---------- Material shown ----------

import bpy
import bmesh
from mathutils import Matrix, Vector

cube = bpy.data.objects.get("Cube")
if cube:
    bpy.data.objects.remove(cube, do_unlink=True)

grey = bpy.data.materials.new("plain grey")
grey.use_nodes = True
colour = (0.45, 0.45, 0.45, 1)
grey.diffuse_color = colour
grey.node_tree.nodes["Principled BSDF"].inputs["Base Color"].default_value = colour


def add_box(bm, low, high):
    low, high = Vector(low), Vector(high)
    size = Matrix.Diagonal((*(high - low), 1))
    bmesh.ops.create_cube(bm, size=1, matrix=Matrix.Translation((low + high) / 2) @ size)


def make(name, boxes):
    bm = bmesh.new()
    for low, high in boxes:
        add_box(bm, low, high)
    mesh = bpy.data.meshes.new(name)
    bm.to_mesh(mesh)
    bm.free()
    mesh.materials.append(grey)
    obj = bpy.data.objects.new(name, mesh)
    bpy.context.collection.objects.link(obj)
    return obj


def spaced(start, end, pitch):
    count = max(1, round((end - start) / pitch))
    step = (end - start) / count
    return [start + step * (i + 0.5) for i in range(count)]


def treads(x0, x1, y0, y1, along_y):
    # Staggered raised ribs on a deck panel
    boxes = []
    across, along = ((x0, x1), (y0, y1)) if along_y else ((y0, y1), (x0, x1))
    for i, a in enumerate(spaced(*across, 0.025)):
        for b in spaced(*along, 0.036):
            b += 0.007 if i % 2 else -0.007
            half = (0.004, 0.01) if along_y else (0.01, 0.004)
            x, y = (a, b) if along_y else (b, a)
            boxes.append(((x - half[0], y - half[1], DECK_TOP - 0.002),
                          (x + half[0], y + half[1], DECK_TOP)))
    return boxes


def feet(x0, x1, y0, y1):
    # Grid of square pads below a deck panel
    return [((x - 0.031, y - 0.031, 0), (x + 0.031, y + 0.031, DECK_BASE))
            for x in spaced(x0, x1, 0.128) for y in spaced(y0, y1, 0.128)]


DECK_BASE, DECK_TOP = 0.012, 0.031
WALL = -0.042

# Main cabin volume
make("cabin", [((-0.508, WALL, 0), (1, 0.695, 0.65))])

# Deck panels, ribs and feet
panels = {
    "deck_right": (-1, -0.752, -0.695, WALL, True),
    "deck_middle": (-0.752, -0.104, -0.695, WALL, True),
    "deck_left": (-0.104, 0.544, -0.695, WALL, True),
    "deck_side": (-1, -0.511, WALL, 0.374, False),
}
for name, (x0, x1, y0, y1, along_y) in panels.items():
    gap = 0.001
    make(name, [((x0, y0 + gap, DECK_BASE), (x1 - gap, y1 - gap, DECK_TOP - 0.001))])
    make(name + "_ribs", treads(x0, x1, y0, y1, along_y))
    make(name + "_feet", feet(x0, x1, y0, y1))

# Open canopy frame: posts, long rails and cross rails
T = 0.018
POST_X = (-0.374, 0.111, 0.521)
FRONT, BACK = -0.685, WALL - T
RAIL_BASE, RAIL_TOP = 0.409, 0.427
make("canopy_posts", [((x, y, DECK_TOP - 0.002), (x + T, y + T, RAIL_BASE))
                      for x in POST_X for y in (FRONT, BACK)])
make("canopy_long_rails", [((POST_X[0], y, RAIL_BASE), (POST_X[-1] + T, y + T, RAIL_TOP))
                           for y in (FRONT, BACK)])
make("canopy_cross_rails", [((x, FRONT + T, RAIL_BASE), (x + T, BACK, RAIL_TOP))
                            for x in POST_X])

----------
---------- Material shown ----------

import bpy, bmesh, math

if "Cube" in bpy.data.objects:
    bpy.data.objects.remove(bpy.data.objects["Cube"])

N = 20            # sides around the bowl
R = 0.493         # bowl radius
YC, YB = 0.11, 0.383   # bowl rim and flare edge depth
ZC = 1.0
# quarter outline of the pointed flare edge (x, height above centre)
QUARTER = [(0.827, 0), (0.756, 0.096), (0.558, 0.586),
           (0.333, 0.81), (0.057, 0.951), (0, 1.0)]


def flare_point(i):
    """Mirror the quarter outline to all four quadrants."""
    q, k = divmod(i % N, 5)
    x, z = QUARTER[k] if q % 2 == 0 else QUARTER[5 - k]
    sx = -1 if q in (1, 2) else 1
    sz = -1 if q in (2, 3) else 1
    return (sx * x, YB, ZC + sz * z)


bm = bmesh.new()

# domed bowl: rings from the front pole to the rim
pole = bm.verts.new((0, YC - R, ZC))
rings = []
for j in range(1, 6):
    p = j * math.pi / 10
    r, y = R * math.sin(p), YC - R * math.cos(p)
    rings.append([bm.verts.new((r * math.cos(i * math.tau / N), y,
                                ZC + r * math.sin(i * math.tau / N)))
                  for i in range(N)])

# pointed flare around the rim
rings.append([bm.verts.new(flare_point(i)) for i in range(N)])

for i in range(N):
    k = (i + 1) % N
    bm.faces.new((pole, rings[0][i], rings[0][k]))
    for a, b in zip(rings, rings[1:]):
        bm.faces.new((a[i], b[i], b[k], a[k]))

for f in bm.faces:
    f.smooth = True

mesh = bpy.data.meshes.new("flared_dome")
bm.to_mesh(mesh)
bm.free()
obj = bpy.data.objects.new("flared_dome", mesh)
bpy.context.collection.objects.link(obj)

----------
---------- Material shown ----------

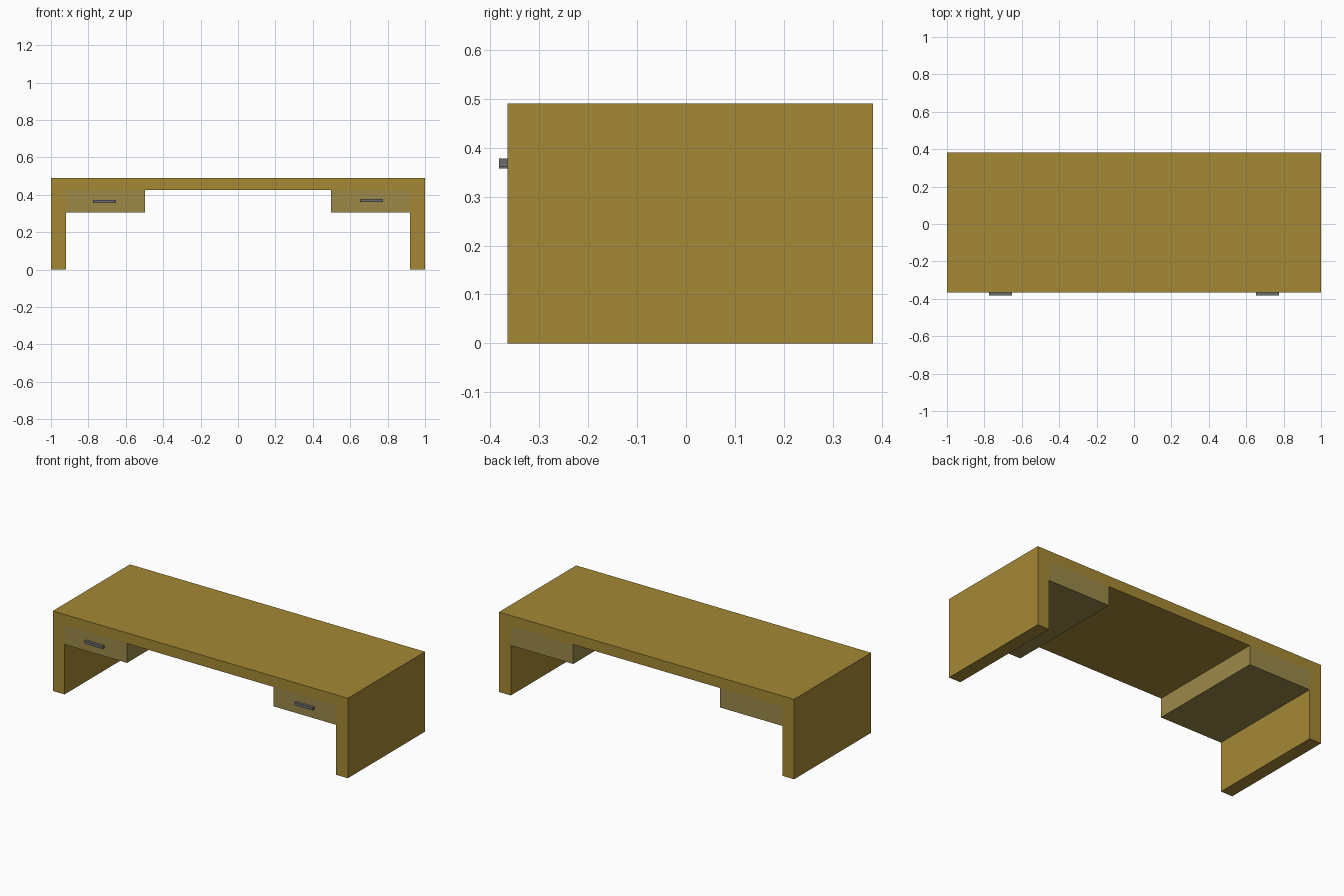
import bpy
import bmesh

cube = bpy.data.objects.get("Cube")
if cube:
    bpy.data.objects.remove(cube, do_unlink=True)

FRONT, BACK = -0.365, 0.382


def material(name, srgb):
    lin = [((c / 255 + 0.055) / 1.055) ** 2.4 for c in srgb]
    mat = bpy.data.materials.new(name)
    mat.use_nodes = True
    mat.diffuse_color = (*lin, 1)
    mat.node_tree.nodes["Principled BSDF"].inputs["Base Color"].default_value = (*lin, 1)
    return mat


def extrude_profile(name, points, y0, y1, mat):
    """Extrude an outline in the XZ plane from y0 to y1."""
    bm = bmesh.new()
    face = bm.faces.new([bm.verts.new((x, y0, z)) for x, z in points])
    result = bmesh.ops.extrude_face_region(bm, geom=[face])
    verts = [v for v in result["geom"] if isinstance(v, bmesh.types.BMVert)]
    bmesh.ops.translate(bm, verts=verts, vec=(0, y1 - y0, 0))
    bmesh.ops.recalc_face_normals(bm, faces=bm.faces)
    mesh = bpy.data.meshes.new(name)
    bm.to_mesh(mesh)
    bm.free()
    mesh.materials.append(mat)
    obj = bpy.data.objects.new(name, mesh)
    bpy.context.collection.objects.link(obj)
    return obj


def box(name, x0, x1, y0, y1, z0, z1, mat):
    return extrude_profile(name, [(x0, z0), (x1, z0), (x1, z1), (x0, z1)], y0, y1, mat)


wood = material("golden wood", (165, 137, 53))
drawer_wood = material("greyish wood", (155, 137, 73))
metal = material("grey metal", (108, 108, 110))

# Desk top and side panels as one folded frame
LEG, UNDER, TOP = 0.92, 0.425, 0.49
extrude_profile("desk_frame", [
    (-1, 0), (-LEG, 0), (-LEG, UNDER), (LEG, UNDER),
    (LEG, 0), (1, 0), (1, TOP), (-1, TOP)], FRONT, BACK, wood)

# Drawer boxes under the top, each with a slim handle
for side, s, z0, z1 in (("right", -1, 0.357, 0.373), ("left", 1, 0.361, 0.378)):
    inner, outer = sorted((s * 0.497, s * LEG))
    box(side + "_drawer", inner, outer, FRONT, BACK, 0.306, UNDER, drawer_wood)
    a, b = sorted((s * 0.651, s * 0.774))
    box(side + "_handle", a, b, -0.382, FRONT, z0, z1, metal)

----------

▶ [Problem statement]:
In the entries above, find each line with the word "append" and show it.

▶ [Output of the task]:
    mesh.materials.append(grey)
            boxes.append(((x - half[0], y - half[1], DECK_TOP - 0.002),
    rings.append([bm.verts.new((r * math.cos(i * math.tau / N), y,
rings.append([bm.verts.new(flare_point(i)) for i in range(N)])
    mesh.materials.append(mat)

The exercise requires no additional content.